"An explanation that convinces us, might not make sense to the Hill who wants to believe, and certainly make no sense at all to the media that seemingly works hard to never believe," he said.
Kelly noted that an AP reporter who was briefed on the issue "went right to Mr. Biden's office and countered our explanation and characterized it as BS."
In May 2007, current Marine Corps Commandant Gen. Robert B. Neller was one of three generals in the plans, policies, and operations office, known as PP&O, charged with overseeing responses to urgent field requests.
Gayl worked in the office and falsely claimed the Corps had failed to understand the need for MRAPs.
"Gayl’s activities continued to contribute nothing internal to the Marine Corps," the report says.
"Industry continued to produce and test MRAP prototypes. The [commandant of the Marine Corps] and service secretary as well as DOD leadership supported the larger Marine MRAP buy. Congress had been briefed for the better part of a year. MRAP had been the Marine Corps top procurement priority for almost a year by the time Gayl started to blow his whistle. Gayl’s MRAP whistleblowing was irrelevant to the Marine Corps internal efforts to get MRAP."
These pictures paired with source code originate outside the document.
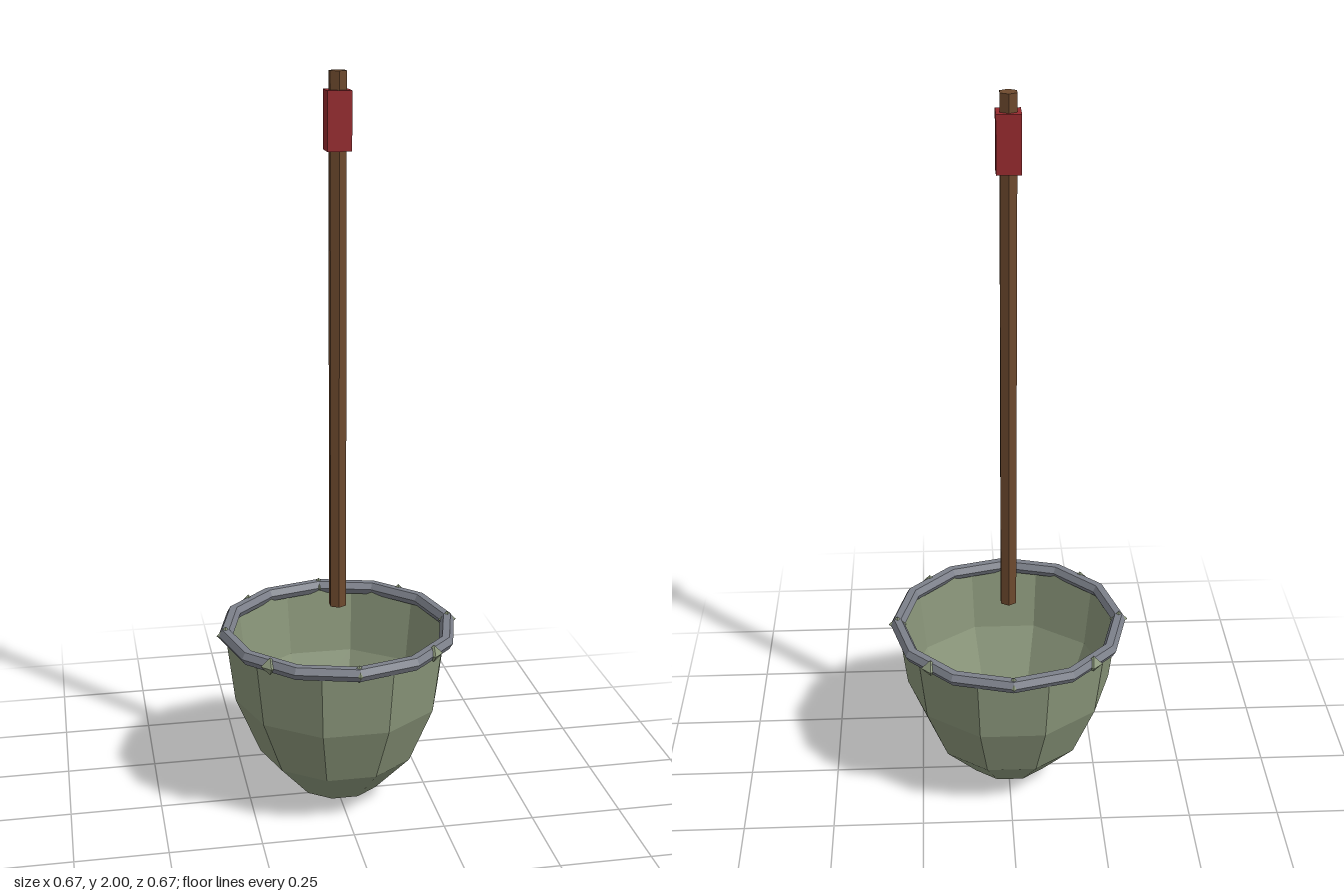
import * as THREE from 'three';

const mat = (name, color, extra = {}) => {
  const m = new THREE.MeshStandardMaterial({ color, flatShading: true, ...extra });
  m.name = name;
  return m;
};

export function createModel() {
  const group = new THREE.Group();
  const green = mat('mossGreen', 0x8a967a);
  green.side = THREE.DoubleSide;
  const grey = mat('steelGrey', 0x7c808a);
  const brown = mat('woodBrown', 0x6e4a2e);
  const red = mat('gripRed', 0x962a2e);

  const add = (name, geometry, material, x = 0, y = 0, z = 0) => {
    const mesh = new THREE.Mesh(geometry, material);
    mesh.name = name;
    mesh.position.set(x, y, z);
    group.add(mesh);
    return mesh;
  };

  // Open ten-sided bowl: half an ellipsoid in four bands
  const R = 0.31, rimY = 0.5;
  const profile = [];
  for (let i = 0; i <= 4; i++) {
    const a = (i / 4) * Math.PI / 2;
    profile.push(new THREE.Vector2(R * Math.sin(a), rimY * (1 - Math.cos(a))));
  }
  add('bowl', new THREE.LatheGeometry(profile, 10, Math.PI / 2), green);

  // Twelve-sided rim ring
  add('rim', new THREE.TorusGeometry(R, 0.02, 6, 12).rotateX(Math.PI / 2), grey, 0, rimY + 0.002, 0);

  // Eight small studs set into the rim
  const stud = new THREE.OctahedronGeometry(0.025);
  for (let i = 0; i < 8; i++) {
    const a = i * Math.PI / 4;
    add('rimStud', stud, green, R * Math.cos(a), rimY + 0.002, R * Math.sin(a));
  }

  // Hexagonal shaft floating above the bowl, with a square grip near the top
  add('shaft', new THREE.CylinderGeometry(0.0245, 0.0245, 1.43, 6), brown, 0, 1.285, 0);
  add('grip', new THREE.BoxGeometry(0.063, 0.15, 0.063), red, 0, 1.878, 0);

  return group;
}
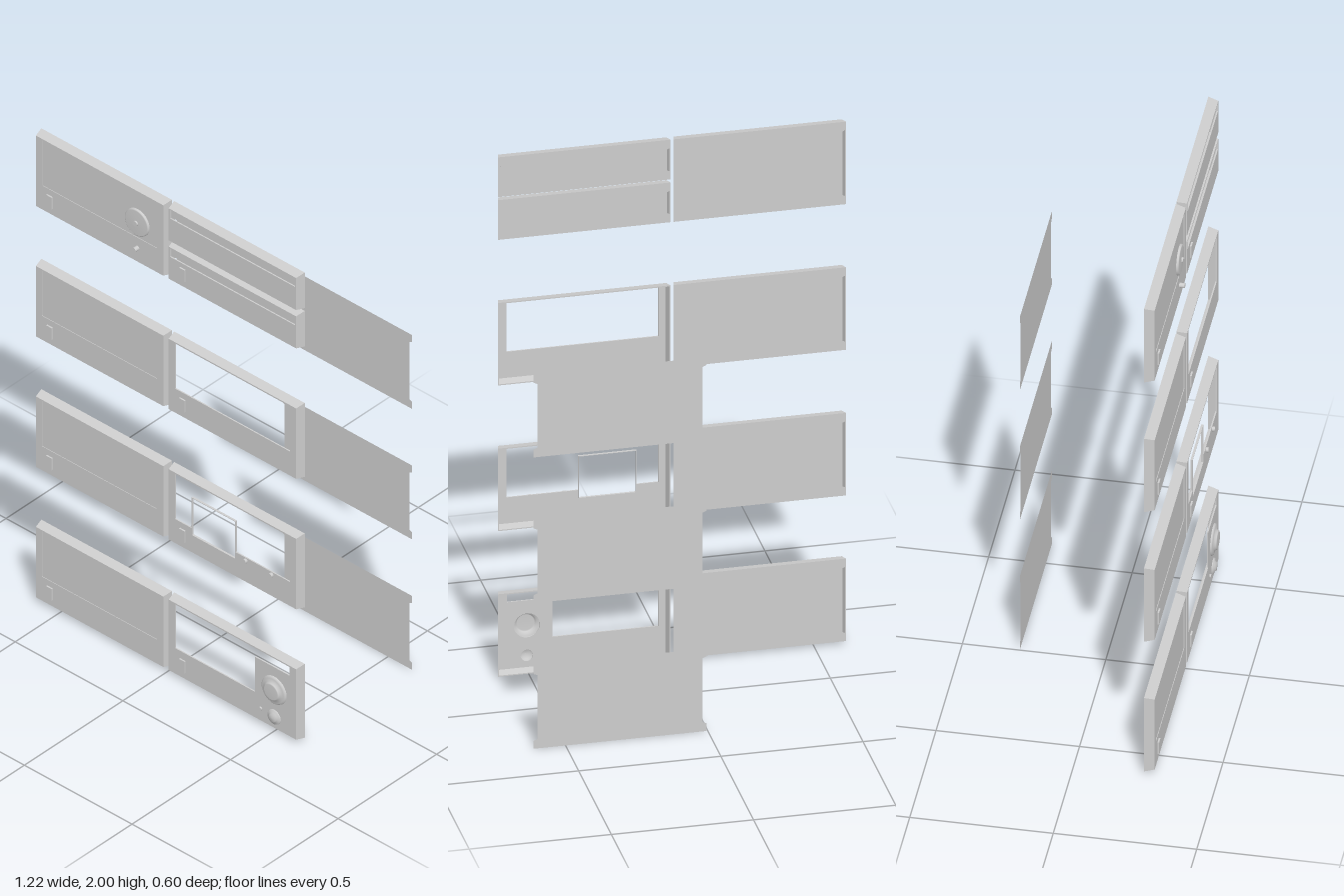
import * as THREE from 'three';

const grey = new THREE.MeshStandardMaterial({ color: 0xcccccc, side: THREE.DoubleSide });
grey.name = 'plain grey';

const W = 0.607, H = 0.316, TAPER = 0.0075;   // panel size at the back, draft of the sides
const BACK = 0.245, FRONT = 0.281, SKIN = 0.005, WALL = 0.004;
const COLUMN = 0.3085, PITCH = 0.558, PLATE_Z = -0.3;

function add(parent, name, geometry, x = 0, y = 0, z = 0) {
  const mesh = new THREE.Mesh(geometry, grey);
  mesh.name = name;
  mesh.position.set(x, y, z);
  parent.add(mesh);
  return mesh;
}

const points = list => list.map(([x, y]) => new THREE.Vector2(x, y));
const rect = (x0, y0, x1, y1) => points([[x0, y0], [x1, y0], [x1, y1], [x0, y1]]);

function extrude(outline, holes, z, depth) {
  const shape = new THREE.Shape(outline);
  for (const h of holes) shape.holes.push(new THREE.Path(h));
  const g = new THREE.ExtrudeGeometry(shape, { depth, bevelEnabled: false });
  return g.translate(0, 0, z);
}

// narrow the outer sides towards the front
function taper(g, w, h) {
  const p = g.attributes.position;
  for (let i = 0; i < p.count; i++) {
    const t = TAPER * (p.getZ(i) - BACK) / (FRONT - BACK);
    const x = p.getX(i), y = p.getY(i);
    if (Math.abs(x) > w / 2 - WALL - 0.0005) p.setX(i, x - Math.sign(x) * t);
    if (Math.abs(y) > h / 2 - WALL - 0.0005) p.setY(i, y - Math.sign(y) * t);
  }
  g.computeVertexNormals();
  return g;
}

// open-backed shell: side walls and a front skin with openings
function shell(parent, h, holes) {
  const outer = rect(-W / 2, -h / 2, W / 2, h / 2);
  const inner = rect(-W / 2 + WALL, -h / 2 + WALL, W / 2 - WALL, h / 2 - WALL);
  add(parent, 'sideWalls', taper(extrude(outer, [inner], BACK, FRONT - BACK), W, h));
  add(parent, 'frontSkin', taper(extrude(outer, holes, FRONT - SKIN, SKIN), W, h));
}

// flat back plate with long notches in both ends
function backPlate(parent, h, y, z) {
  const a = W / 2, b = a - 0.013, c = h / 2, d = c - 0.03;
  const outline = points([[-a, -c], [a, -c], [a, -d], [b, -d + 0.006], [b, d - 0.006], [a, d], [a, c],
    [-a, c], [-a, d], [-b, d - 0.006], [-b, -d + 0.006], [-a, -d]]);
  add(parent, 'backPlate', new THREE.ShapeGeometry(new THREE.Shape(outline)), 0, y, z);
}

function turned(parent, name, profile, x, y) {
  const g = new THREE.LatheGeometry(points(profile), 32).rotateX(Math.PI / 2);
  add(parent, name, g, x, y, FRONT);
}

function peg(parent, name, x, y, r, length) {
  const g = new THREE.CylinderGeometry(r, r, length, 16).rotateX(Math.PI / 2);
  add(parent, name, g, x, y, FRONT + length / 2);
}

function tab(parent, y) {
  add(parent, 'tab', new THREE.BoxGeometry(0.026, 0.05, 0.008), -0.23, y, FRONT + 0.002);
}

function circle(x, y, r) {
  return new THREE.Path().absarc(x, y, r, 0, Math.PI * 2).getPoints(16).slice(0, -1);
}

const TOP = H / 2;
const windowHole = rect(-0.267, TOP - 0.206, 0.267, TOP - 0.013);

// closed panel with a slightly sunken pane
function closedPanel(g) {
  shell(g, H, [windowHole]);
  add(g, 'pane', extrude(windowHole, [], FRONT - SKIN, SKIN - 0.002));
  backPlate(g, H, 0, BACK);
  tab(g, -TOP + 0.06);
}

// panel pair of narrow strips
function strips(g) {
  const h = 0.152;
  for (const [i, y] of [TOP - h / 2, -TOP + h / 2].entries()) {
    const strip = new THREE.Group();
    strip.name = i ? 'lowerStrip' : 'upperStrip';
    strip.position.y = y;
    const slot = rect(-0.29, h / 2 - 0.048, 0.29, h / 2 - 0.012);
    shell(strip, h, [slot]);
    add(strip, 'gripRecess', extrude(slot, [], FRONT - 0.012, 0.004));
    backPlate(strip, h, 0, BACK);
    if (i) tab(strip, -h / 2 + 0.06);
    g.add(strip);
  }
}

// open panel with the rear plate set far behind
function openPanel(g, holes) {
  shell(g, H, holes);
  backPlate(g, H, -0.01, PLATE_Z);
  tab(g, -TOP + 0.06);
}

function sleevePanel(g) {
  const t = TOP - 0.013, m = TOP - 0.206, low = TOP - 0.237;
  openPanel(g, [points([[-0.267, m], [-0.19, m], [-0.19, low], [0.0145, low], [0.0145, m],
    [0.267, m], [0.267, t], [-0.267, t]])]);
  const y0 = low, y1 = TOP - 0.075, e = 0.002;
  add(g, 'sleeve', extrude(rect(-0.19, y0, 0.0145, y1),
    [rect(-0.19 + e, y0 + e, 0.0145 - e, y1 - e)], FRONT - 0.008, 0.008));
  for (const x of [0.062, 0.182]) peg(g, 'button', x, TOP - 0.218, 0.009, 0.01);
}

function dialPanel(g) {
  const t = TOP - 0.013, s = TOP - 0.05, m = TOP - 0.2;
  const big = [0.195, TOP - 0.146], small = [0.195, TOP - 0.261];
  openPanel(g, [points([[-0.267, m], [0.105, m], [0.105, s], [0.265, s], [0.265, t], [-0.267, t]]),
    circle(...big, 0.046), circle(...small, 0.022)]);
  turned(g, 'largeDial', [[0.057, 0], [0.055, 0.005], [0.049, 0.008], [0.038, 0.009], [0.034, 0.017],
    [0.03, 0.019], [0, 0.019]], ...big);
  turned(g, 'smallDial', [[0.03, 0], [0.028, 0.005], [0.018, 0.007], [0.015, 0.013], [0, 0.014]], ...small);
  peg(g, 'button', 0.132, TOP - 0.256, 0.007, 0.006);
}

export function createModel() {
  const model = new THREE.Group();
  model.name = 'frontPanels';
  const rightColumn = [strips, g => openPanel(g, [windowHole]), sleevePanel, dialPanel];
  for (let row = 0; row < 4; row++) {
    const y = 2 - TOP - row * PITCH;
    const closed = new THREE.Group(), open = new THREE.Group();
    closed.name = 'closedPanel';
    open.name = row ? 'openPanel' : 'stripPanel';
    closed.position.set(-COLUMN, y, 0);
    open.position.set(COLUMN, y, 0);
    closedPanel(closed);
    rightColumn[row](open);
    // dial and push button on the top panel
    if (row === 0) {
      turned(closed, 'disc', [[0.055, -0.002], [0.054, 0.005], [0.05, 0.007], [0, 0.008]], 0.176, TOP - 0.14);
      peg(closed, 'discPin', 0.176, TOP - 0.14, 0.01, 0.014);
      peg(closed, 'button', 0.176, TOP - 0.25, 0.009, 0.019);
    }
    model.add(closed, open);
  }
  return model;
}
Chill said he did not coordinate his report with the Marines and that his findings and conclusions are his own. "The Marine Corps screws up, people screw up, but this was not one of those times," he said.